Power to the people
- By Jill Rosen
- Feb 27, 2000
WASHINGTON, D.C. — Agreeing that broadband Internet access is the way to
shift from the information slow lane onto the promised superhighway,
governors spent Sunday afternoon considering ways to get America that
A group of governors, in town for the National Governors' Association's
winter meeting, convened the Committee on Economic Development and Commerce
primarily to discuss how to make broadband access easier and cheaper. Less
than 2 million people now use the speedy yet expensive Digital Subscriber
Lines (DSL). But by 2004 that number is expected to explode to 25 million.
Deborah Lathen, chief of the Federal Communications Commission's Cable
Services Bureau, compared the difference between a DSL Internet connection
and a regular phone line connection to the difference between a garden hose
and a high-pressure fire hose. She said it would take someone downloading
the movie "Titanic" from a modem connection 42 hours — it would take a DSL
subscriber just nine minutes.
"If that's what broadband can do for entertainment, imagine what it can do
for commerce, education and health care," Lathen told the governors. "It's
crucial for chief executives to understand the potential of broadband."
Although the governors did not vote on a resolution at this meeting, they
often use the winter sessions to privately establish their legislative
agendas. Gov. John Rowland of Connecticut said the broadband issues he and
others must resolve include access, price and choice — making sure people
can choose their broadband access providers — right now many people are
stuck with just one area cable provider.
Another huge question that's already pitting Internet service providers
against telecom providers and state and local governments is whether the
government can force telecom companies to share their cables with other
providers.

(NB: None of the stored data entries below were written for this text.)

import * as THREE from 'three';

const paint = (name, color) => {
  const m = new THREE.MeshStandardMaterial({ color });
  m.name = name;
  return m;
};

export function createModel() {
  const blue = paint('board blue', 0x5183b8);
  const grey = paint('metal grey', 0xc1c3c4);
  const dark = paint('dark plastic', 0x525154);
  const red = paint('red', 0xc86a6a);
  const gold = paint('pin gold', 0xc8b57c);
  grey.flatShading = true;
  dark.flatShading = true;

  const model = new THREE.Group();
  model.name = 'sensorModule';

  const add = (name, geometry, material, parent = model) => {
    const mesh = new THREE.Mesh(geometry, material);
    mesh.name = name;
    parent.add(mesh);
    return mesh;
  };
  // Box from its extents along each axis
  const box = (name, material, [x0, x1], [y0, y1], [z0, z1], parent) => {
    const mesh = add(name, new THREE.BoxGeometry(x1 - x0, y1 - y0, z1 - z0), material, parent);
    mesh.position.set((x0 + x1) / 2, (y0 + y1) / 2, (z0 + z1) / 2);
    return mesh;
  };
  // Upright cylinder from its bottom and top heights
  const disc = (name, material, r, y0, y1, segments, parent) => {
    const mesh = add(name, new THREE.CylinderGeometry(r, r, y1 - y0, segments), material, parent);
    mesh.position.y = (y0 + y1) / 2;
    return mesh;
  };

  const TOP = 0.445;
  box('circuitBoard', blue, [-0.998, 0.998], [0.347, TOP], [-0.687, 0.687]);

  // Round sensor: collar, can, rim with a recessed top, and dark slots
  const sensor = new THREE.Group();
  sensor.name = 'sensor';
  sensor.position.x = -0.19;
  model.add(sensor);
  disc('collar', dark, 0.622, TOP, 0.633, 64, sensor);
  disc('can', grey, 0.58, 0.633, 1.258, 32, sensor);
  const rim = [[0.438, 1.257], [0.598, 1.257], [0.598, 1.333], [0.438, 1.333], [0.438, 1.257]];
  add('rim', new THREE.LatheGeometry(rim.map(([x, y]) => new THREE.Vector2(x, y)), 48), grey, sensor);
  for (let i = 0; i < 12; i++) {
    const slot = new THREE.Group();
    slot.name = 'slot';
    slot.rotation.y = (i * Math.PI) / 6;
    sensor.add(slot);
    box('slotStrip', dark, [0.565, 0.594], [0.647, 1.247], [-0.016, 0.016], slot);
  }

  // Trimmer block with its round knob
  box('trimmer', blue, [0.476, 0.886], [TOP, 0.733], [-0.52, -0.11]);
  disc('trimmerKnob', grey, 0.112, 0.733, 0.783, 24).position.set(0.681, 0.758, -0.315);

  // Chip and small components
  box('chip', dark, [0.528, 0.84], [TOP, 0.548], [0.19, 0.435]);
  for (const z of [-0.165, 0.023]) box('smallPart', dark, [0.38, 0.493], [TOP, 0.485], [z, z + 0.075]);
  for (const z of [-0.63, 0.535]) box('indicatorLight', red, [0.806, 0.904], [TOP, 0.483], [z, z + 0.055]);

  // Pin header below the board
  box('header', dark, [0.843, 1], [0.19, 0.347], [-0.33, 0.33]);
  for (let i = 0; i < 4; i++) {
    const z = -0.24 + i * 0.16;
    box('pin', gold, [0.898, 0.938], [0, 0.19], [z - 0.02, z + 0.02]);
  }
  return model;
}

Some fear that if ISPs can't get in on the cable lines to
DSL competition, cable companies will monopolize the market and price

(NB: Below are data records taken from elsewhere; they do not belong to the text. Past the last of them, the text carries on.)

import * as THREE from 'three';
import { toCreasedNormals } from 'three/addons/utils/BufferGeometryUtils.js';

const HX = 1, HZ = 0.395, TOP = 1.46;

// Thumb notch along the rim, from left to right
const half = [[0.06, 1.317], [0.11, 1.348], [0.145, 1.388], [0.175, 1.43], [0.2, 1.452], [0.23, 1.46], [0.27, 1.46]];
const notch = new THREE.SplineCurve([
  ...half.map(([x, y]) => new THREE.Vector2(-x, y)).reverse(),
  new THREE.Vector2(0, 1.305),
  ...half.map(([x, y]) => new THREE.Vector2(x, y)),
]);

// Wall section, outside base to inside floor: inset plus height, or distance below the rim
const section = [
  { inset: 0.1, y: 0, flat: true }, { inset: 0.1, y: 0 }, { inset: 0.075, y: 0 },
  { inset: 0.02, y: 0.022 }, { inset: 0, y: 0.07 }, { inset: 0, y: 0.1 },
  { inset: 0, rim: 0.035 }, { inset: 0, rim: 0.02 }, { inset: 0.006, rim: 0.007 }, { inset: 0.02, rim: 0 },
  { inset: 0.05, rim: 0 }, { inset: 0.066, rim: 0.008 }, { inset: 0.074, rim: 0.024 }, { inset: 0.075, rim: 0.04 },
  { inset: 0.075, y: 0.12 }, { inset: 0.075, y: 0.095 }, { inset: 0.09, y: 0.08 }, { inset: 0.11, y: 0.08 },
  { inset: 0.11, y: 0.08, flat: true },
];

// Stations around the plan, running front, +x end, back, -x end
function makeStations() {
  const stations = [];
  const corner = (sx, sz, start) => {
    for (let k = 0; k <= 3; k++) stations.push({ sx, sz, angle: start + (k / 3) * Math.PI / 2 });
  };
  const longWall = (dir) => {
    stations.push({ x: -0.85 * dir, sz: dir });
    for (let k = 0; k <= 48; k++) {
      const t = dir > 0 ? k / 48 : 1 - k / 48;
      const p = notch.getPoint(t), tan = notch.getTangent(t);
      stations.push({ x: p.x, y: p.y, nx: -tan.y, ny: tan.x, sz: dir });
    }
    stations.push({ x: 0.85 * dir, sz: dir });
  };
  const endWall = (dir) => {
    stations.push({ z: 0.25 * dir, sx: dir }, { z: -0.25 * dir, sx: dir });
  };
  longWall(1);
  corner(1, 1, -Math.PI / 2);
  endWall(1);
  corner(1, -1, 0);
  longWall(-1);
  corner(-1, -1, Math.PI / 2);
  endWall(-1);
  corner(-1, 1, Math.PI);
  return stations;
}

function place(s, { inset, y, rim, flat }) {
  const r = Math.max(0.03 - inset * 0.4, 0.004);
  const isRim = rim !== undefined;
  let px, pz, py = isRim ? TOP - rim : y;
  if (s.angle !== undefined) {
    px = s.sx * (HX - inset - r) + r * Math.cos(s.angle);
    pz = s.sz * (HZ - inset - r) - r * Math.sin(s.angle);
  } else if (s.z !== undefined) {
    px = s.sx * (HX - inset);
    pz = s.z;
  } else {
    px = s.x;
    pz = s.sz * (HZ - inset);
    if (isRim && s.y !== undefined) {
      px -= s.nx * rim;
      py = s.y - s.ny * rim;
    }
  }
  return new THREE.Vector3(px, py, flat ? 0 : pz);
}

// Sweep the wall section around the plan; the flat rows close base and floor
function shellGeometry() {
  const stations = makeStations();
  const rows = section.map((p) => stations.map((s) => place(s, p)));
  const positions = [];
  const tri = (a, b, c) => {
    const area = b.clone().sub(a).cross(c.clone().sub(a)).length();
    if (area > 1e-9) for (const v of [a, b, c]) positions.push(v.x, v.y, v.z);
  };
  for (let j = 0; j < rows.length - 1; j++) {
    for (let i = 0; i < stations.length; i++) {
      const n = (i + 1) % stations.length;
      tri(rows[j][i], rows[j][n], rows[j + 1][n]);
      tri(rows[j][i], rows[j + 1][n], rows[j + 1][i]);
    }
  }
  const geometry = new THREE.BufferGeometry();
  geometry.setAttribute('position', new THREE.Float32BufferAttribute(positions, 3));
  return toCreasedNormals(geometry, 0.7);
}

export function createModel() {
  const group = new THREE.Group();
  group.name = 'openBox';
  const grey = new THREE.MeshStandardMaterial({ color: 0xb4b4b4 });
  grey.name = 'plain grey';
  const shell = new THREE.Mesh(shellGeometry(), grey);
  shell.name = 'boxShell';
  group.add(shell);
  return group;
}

lower-income people out. Cable companies argue they shouldn't have to share
the cable lines they invested in.